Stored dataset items

____

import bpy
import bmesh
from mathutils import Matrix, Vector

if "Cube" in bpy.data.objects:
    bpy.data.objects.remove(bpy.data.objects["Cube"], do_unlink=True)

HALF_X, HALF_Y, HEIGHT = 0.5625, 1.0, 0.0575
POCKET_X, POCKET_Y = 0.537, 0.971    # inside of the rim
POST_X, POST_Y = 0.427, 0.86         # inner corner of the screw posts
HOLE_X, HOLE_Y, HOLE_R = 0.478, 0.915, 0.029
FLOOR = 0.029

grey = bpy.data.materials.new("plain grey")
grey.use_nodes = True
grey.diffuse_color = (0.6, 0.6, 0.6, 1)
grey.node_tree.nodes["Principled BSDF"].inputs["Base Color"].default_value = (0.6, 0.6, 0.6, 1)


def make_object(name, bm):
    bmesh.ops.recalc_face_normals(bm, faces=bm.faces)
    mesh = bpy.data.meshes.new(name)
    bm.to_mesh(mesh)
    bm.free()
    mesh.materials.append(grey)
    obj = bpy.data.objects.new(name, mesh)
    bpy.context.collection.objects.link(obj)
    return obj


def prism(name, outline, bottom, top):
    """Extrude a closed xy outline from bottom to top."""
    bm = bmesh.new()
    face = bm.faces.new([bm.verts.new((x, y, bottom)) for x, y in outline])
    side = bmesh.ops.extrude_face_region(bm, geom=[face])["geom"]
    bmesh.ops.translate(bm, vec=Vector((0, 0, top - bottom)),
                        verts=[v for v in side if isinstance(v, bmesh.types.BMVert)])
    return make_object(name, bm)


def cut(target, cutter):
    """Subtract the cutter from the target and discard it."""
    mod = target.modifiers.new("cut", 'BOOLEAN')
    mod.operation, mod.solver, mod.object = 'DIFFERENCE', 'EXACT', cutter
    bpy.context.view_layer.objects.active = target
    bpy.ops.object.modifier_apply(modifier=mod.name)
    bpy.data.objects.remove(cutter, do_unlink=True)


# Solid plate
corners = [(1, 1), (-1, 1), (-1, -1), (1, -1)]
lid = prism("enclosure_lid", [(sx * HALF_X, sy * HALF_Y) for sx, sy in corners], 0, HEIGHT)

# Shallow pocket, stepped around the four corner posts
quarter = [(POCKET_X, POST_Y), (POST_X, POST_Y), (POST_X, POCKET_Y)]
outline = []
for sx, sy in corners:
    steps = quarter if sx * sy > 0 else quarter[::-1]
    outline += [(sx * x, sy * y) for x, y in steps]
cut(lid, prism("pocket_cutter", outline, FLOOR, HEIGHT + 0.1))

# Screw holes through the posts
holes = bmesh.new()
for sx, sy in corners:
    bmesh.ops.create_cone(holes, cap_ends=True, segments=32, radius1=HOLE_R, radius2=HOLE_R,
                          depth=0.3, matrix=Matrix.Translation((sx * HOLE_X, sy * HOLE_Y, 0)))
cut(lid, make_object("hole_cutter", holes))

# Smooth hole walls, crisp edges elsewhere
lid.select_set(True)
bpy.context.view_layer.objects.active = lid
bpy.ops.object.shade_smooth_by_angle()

____

TASK TO COMPLETE: Establish how many lines of the data above contain "name". State that number and no more.

YOUR SOLUTION: 6